“They were popular back in the 1960s,” Sid tells me as we stand in one of his many garages.
Built attached to his house, his old garage holds tools, machines and different parts of Sid’s antique/vintage collection. Looking up towards the ceiling, vintage banners, t-shirts, and hats are attached to the wooden beams above us.
“They’re souvenirs, all from different places” Sid says while pointing towards the banners attached to the ceiling. “You don’t see them anymore.”
From Disneyland to small lodges along the Alaska Highway, banners were the go-to souvenirs for all attractions.
“They were like collecting license plates, lots of people collected them.”
The fact that they were specific to a place, site or attraction made them desirable souvenirs on many people’s travels.
If they were desirable souvenirs then why did their popularity decline, I asked Grandpa.
“Oh, that’s a good question. They were really popular in the mid-1960s and then started to disappear. Traveling salesmen would come up and down the highway every spring, at least one or two of them. They would come by and take orders and then send the product. I think they were from Vancouver. The banners used to be made locally in Canada, but import of cheaper products started, I think maybe that’s why they weren’t popular anymore – after they were replaced by imported products.”
Sid decides to make his way into the house to find additional banners.
“I had a few made up for Mountain View,” he says. “These are the only ones I have from up here.”
He shows me the banners for Mile 1128: Mountain View Lodge, which Sid and his family owned; Mile 1167: Rover’s Inn; and Whitehorse, Yukon. These banners represent a part of Yukon’s souvenir tourism history.
“I think I have 10 banners,” Sid stops to think, “Yeah, close to that.”
Most of the banners he collected throughout the 1960s and ‘70s are displayed in Sid’s garage, with the Yukon banners inside to protect them from wear and tear.

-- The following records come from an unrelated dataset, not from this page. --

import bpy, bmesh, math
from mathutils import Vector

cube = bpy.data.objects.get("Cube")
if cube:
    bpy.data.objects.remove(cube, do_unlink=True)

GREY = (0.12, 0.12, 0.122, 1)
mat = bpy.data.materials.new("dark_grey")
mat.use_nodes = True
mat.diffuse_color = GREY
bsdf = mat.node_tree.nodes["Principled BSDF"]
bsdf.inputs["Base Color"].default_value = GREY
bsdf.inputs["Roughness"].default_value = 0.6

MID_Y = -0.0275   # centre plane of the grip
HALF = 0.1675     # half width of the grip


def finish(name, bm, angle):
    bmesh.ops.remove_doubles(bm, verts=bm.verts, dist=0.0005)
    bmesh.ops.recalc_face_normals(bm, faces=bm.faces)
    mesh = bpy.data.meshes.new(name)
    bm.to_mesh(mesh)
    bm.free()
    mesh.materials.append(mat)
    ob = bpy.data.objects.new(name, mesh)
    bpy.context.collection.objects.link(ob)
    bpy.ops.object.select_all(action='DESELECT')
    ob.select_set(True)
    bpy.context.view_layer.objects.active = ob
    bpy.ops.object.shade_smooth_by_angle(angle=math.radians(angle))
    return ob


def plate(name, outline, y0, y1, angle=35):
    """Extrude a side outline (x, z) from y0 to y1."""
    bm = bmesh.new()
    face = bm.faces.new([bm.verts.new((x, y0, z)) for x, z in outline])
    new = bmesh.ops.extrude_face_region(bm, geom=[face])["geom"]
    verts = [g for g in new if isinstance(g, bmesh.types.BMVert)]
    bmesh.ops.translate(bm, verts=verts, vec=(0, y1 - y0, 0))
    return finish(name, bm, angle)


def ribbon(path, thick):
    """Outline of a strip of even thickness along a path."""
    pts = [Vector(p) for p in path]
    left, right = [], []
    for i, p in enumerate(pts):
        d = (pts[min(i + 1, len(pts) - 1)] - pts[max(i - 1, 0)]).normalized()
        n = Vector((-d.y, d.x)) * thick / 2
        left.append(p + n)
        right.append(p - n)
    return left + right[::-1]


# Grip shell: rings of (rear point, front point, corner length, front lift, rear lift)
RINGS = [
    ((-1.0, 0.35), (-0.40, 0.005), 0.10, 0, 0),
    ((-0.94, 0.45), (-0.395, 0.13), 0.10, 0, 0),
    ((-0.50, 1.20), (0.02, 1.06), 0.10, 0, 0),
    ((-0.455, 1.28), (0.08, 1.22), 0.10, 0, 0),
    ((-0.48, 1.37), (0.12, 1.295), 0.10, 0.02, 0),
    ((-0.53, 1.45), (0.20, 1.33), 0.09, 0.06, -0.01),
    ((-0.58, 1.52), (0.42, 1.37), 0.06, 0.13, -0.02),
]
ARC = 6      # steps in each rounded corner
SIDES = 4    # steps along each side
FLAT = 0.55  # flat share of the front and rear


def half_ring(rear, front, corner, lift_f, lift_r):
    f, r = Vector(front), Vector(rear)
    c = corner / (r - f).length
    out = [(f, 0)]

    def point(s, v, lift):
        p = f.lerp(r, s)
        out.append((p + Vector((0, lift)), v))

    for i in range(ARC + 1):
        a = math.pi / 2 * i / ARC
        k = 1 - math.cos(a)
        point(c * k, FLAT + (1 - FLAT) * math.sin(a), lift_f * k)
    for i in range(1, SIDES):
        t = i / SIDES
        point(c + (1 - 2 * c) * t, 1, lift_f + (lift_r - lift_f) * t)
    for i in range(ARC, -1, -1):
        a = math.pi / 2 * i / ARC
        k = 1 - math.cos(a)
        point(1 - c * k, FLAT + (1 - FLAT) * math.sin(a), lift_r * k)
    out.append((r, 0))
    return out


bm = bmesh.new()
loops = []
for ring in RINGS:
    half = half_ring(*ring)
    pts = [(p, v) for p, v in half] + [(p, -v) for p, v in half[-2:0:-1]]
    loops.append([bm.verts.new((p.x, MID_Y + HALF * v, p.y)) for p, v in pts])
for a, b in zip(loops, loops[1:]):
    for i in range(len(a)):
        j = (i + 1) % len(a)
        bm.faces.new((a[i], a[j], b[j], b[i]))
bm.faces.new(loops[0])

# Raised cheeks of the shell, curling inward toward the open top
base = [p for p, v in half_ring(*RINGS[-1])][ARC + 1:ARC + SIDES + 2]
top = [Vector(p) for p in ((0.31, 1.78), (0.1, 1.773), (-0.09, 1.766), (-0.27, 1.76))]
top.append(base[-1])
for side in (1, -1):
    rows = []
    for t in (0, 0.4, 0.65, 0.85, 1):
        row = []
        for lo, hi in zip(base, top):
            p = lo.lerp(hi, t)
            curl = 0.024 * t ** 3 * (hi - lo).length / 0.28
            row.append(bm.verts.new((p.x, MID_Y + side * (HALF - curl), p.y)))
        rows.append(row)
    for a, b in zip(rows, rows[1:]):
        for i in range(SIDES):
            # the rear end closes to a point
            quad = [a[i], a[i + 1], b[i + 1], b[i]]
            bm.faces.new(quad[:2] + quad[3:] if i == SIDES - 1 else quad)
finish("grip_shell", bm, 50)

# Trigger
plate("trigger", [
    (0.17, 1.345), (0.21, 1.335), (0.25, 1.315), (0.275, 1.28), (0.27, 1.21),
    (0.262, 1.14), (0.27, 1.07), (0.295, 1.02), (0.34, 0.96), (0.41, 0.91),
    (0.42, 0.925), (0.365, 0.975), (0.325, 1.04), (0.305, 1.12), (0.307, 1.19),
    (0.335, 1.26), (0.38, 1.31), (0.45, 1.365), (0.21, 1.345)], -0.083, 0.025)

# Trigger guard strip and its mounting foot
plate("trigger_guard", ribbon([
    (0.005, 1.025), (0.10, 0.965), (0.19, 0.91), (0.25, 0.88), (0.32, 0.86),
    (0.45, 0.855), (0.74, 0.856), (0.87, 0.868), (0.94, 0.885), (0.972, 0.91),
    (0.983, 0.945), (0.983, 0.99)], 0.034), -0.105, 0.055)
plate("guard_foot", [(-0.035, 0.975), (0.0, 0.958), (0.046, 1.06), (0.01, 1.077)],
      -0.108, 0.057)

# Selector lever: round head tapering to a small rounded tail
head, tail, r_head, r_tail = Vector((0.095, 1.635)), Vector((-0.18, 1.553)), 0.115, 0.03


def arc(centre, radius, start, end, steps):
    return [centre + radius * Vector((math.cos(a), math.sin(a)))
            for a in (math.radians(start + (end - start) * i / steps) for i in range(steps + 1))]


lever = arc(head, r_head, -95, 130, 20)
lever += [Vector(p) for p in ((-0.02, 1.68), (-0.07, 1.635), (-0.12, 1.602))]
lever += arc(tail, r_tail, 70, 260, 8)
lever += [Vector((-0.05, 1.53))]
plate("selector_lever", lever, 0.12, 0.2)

I remember enjoying the banners when I was a child because of their vibrant colours as well as Sid’s numerous Flintstones and Disney themed banners. Sid collected the Disneyland banners in the 1970s when he drove his family from Mile 1128 of the Alaska Highway to Anaheim, California. Find Sid at Beaver Creek’s Visitor Information Centre throughout the summer months and request a tour!